EdIntersect works closely with government ministries, leading development organizations, and donors to understand their goals for inclusion, disability, and gender. EdIntersect’s research and engagement approaches bring an intersectional lens to collaborate with school systems and school communities, and takes into account the interactions between schools and homes, teachers and parents, and teachers and students. EdIntersect’s understanding of the nuanced school/home environment informs and enhances gender and inclusion planning, teacher training, coaching, and allows harmony across project outcome areas. The EdIntersect team combines a depth of knowledge in the education sector with practical, current inclusion expertise in the U.S. and globally, and an awareness of emerging donor policy and directives on inclusive education.
EdIntersect’s contributions to inclusion work include: capacity building for ministries, assessment and reporting improvements, teacher development and utilization of resources, stimulating family and community engagement in support of learners with disabilities, and mitigating factors connected to exclusion from receiving services.
EdIntersect brings strong experience from its role providing technical assistance for gender and inclusion planning for Senegal Lecture Pour Tous. Developing the plan and annual updates, with ongoing remote and in-country technical assistance, has been critical to helping the early grade reading project meet the needs of children with disabilities. Elaborating a plan that surfaces needs and strategies within each project result and sub-result, discussing the importance of this work with the project staff, identifying learners and teachers in the schools who need support, and advising on how to bring specific services to those in need are critical for driving inclusive education within the project.
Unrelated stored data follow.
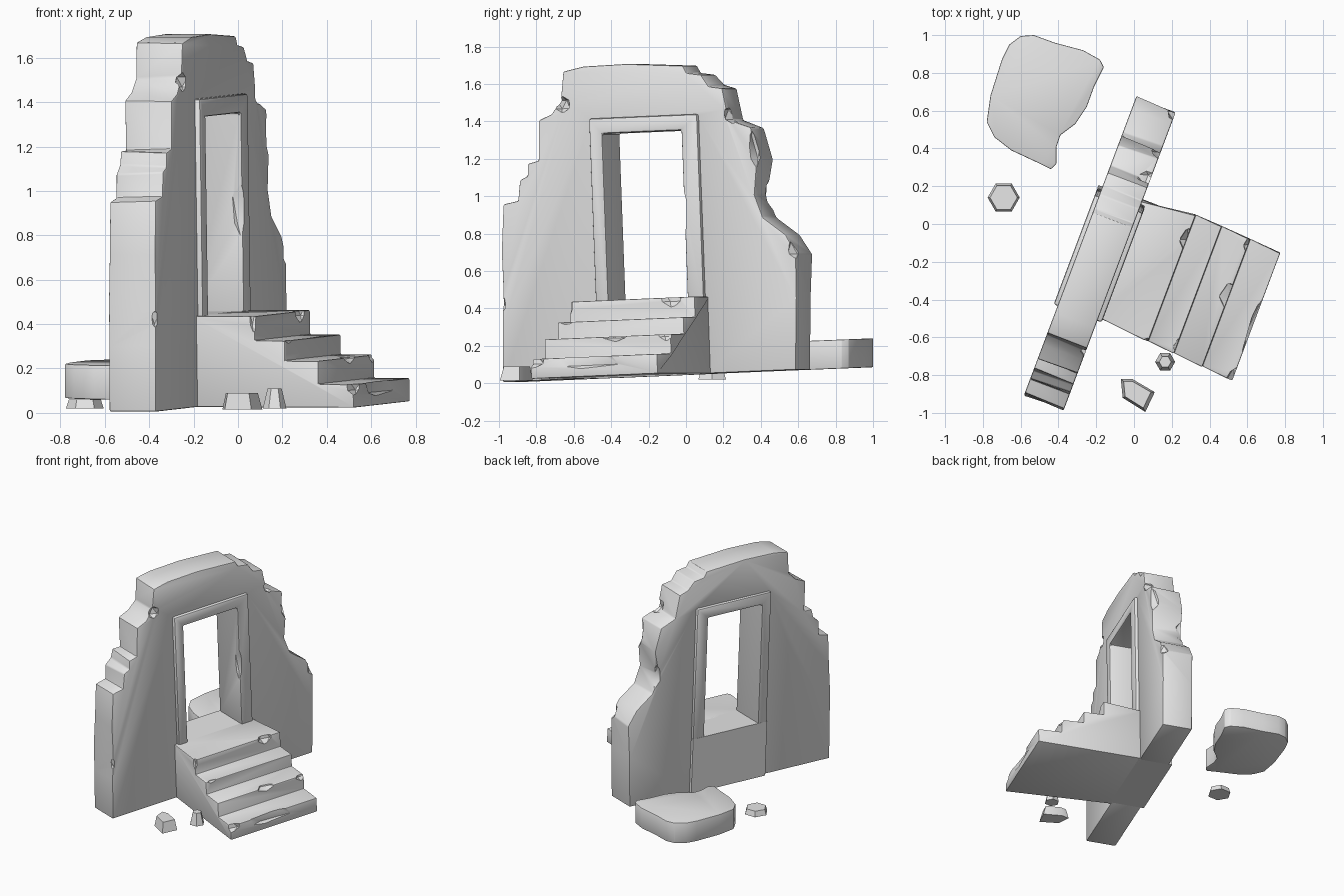
import bpy, bmesh, math, random
from mathutils import Matrix, Vector

random.seed(4)
if "Cube" in bpy.data.objects:
    bpy.data.objects.remove(bpy.data.objects["Cube"], do_unlink=True)

stone = bpy.data.materials.new("pale_grey_stone")
stone.use_nodes = True
stone.diffuse_color = (0.8, 0.8, 0.8, 1)
stone.node_tree.nodes["Principled BSDF"].inputs["Base Color"].default_value = (0.8, 0.8, 0.8, 1)

# Ruin frame: x runs along the wall, -y points to the stairs, slightly tilted
RUIN = (Matrix.Translation((-0.37, -0.98, 0.005))
        @ Matrix.Rotation(math.atan2(0.936, 0.352), 4, 'Z')
        @ Matrix.Rotation(-0.04, 4, 'Y'))


def apply(obj, mod):
    bpy.ops.object.select_all(action='DESELECT')
    obj.select_set(True)
    bpy.context.view_layer.objects.active = obj
    bpy.ops.object.modifier_apply(modifier=mod.name)


def prism(name, ring_a, ring_b, matrix=Matrix(), bevel=0.0):
    """Solid joining two matching outlines."""
    bm = bmesh.new()
    a = [bm.verts.new(p) for p in ring_a]
    b = [bm.verts.new(p) for p in ring_b]
    bm.faces.new(a)
    bm.faces.new(b)
    for i in range(len(a)):
        j = (i + 1) % len(a)
        bm.faces.new((a[i], a[j], b[j], b[i]))
    bmesh.ops.recalc_face_normals(bm, faces=bm.faces)
    mesh = bpy.data.meshes.new(name)
    bm.to_mesh(mesh)
    bm.free()
    mesh.transform(matrix)
    mesh.materials.append(stone)
    obj = bpy.data.objects.new(name, mesh)
    bpy.context.collection.objects.link(obj)
    if bevel:
        mod = obj.modifiers.new("worn_edges", 'BEVEL')
        mod.width = bevel
        mod.segments = 2
        mod.limit_method = 'ANGLE'
        apply(obj, mod)
    return obj


def extrude_profile(name, outline, y0, y1, bevel, jitter=0.0):
    """Outline in wall (x, z), extruded through the wall thickness."""
    back = []
    for x, z in outline:
        loose = jitter if z > 0.05 and not 0.5 < x < 1.2 else 0
        back.append((x + random.uniform(-loose, loose), y1,
                     z + random.uniform(-loose, loose)))
    return prism(name, [(x, y0, z) for x, z in outline], back, RUIN, bevel)


def chip(obj, spots):
    """Break angular lumps out of the edges."""
    for pos, size in spots:
        bpy.ops.mesh.primitive_ico_sphere_add(subdivisions=1, radius=1)
        cutter = bpy.context.object
        cutter.name = "chip_cutter"
        cutter.hide_render = True
        cutter.data.transform(RUIN @ Matrix.Translation(pos) @ Matrix.Diagonal((*size, 1)))
        mod = obj.modifiers.new("chip", 'BOOLEAN')
        mod.operation = 'DIFFERENCE'
        mod.solver = 'EXACT'
        mod.object = cutter
        apply(obj, mod)
        bpy.data.objects.remove(cutter, do_unlink=True)


# Broken wall with a door gap open to the base
left_edge = [(0, 0), (0.01, 0.3), (0.022, 0.5), (0.02, 0.7), (0.04, 0.95), (0.125, 0.965),
             (0.14, 1.075), (0.185, 1.095), (0.187, 1.16), (0.25, 1.175), (0.26, 1.39),
             (0.335, 1.42), (0.39, 1.495), (0.41, 1.645)]
crest = [(0.527, 1.668), (0.773, 1.672), (1.094, 1.65), (1.115, 1.61), (1.196, 1.597),
         (1.238, 1.533)]
right_edge = [(1.315, 1.52), (1.345, 1.35), (1.47, 1.305), (1.5, 1.142), (1.477, 0.943),
              (1.52, 0.82), (1.645, 0.725), (1.7, 0.623), (1.695, 0.383), (1.675, 0)]
gap = [(1.165, 0), (1.165, 1.375), (0.565, 1.375), (0.565, 0)]
wall = extrude_profile("broken_wall", left_edge + crest + right_edge + gap,
                       0, 0.225, 0.008, 0.012)
chip(wall, [((0, -0.01, 0.42), (0.04, 0.04, 0.06)),
            ((0.4, -0.01, 1.47), (0.05, 0.05, 0.05)),
            ((1.37, 0.02, 1.38), (0.06, 0.07, 0.06)),
            ((1.5, -0.02, 1.2), (0.05, 0.08, 0.14)),
            ((1.71, -0.01, 0.65), (0.06, 0.06, 0.07)),
            ((1.5, 0.23, 0.95), (0.05, 0.07, 0.1))])

# Door frame and the threshold block below it
frame = extrude_profile("door_frame", [(0.555, 0.40), (0.555, 1.388), (1.175, 1.388),
                                       (1.175, 0.40), (1.08, 0.40), (1.08, 1.305),
                                       (0.63, 1.305), (0.63, 0.40)], -0.025, 0.247, 0.012)
chip(frame, [((1.075, -0.02, 0.87), (0.025, 0.05, 0.14))])
extrude_profile("threshold", [(0.555, 0), (0.555, 0.41), (1.175, 0.41), (1.175, 0)],
                -0.01, 0.247, 0)

# Four stairs, side profile as (distance from wall, height)
steps = [(0.29, 0.41), (0.44, 0.30), (0.605, 0.21), (0.78, 0.105)]
side = [(-0.02, 0), (-0.02, steps[0][1])]
for i, (reach, top) in enumerate(steps):
    below = steps[i + 1][1] if i < 3 else 0
    side += [(reach, top), (reach, below)]
stairs = prism("stairs",
               [(0.535 - 0.1 * n, -n, z) for n, z in side],
               [(min(1.19 + 0.11 * n, 1.25 - 0.09 * n), -n, z) for n, z in side],
               RUIN, 0.006)
chip(stairs, [((1.09, -0.3, 0.42), (0.07, 0.05, 0.07)),
              ((0.88, -0.61, 0.22), (0.08, 0.06, 0.04)),
              ((0.54, -0.45, 0.31), (0.05, 0.03, 0.03)),
              ((0.46, -0.79, 0.10), (0.09, 0.05, 0.05)),
              ((0.78, -0.81, 0.09), (0.24, 0.06, 0.07)),
              ((1.17, -0.61, 0.22), (0.05, 0.03, 0.05)),
              ((0.5, -0.29, 0.41), (0.03, 0.03, 0.09))])

# Fallen slab with a rounded outline
slab_outline = [(-.60, .995), (-.53, 1.0), (-.42, .96), (-.27, .92), (-.18, .87), (-.16, .83),
                (-.21, .73), (-.25, .62), (-.31, .53), (-.39, .47), (-.41, .41), (-.41, .32),
                (-.44, .29), (-.50, .32), (-.65, .39), (-.74, .46), (-.78, .54), (-.76, .68),
                (-.70, .87), (-.66, .95)]
prism("fallen_slab", [(x, y, 0.045 + 0.04 * y) for x, y in slab_outline],
      [(x, y, 0.2 + 0.04 * y) for x, y in slab_outline], bevel=0.006)


# Loose stones
def stone_lump(name, outline, z0, z1, taper):
    mid = sum((Vector(p) for p in outline), Vector((0, 0))) / len(outline)
    top = [mid + (Vector(p) - mid) * taper for p in outline]
    prism(name, [(x, y, z0) for x, y in outline], [(p.x, p.y, z1) for p in top])


def hexagon(cx, cy, r):
    return [(cx + r * math.cos(i * math.pi / 3), cy + r * math.sin(i * math.pi / 3))
            for i in range(6)]


stone_lump("front_stone", [(-.07, -.82), (-.01, -.82), (.11, -.89), (.06, -.995), (-.06, -.92)],
           0.015, 0.09, 0.8)
stone_lump("small_stone", hexagon(0.165, -0.73, 0.053), 0.02, 0.11, 0.6)
stone_lump("rear_stone", hexagon(-0.69, 0.14, 0.085), 0.02, 0.06, 0.85)

# Soft shading with crisp edges
bpy.ops.object.select_all(action='DESELECT')
for obj in bpy.context.scene.objects:
    if obj.type == 'MESH':
        obj.select_set(True)
        bpy.context.view_layer.objects.active = obj
bpy.ops.object.shade_smooth_by_angle(angle=math.radians(30))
EdIntersect’s team has also been involved in knowledge, attitudes, and practices (KAP) studies both for communities and teachers, including research on stigma and the hidden nature of disability within some contexts and family settings.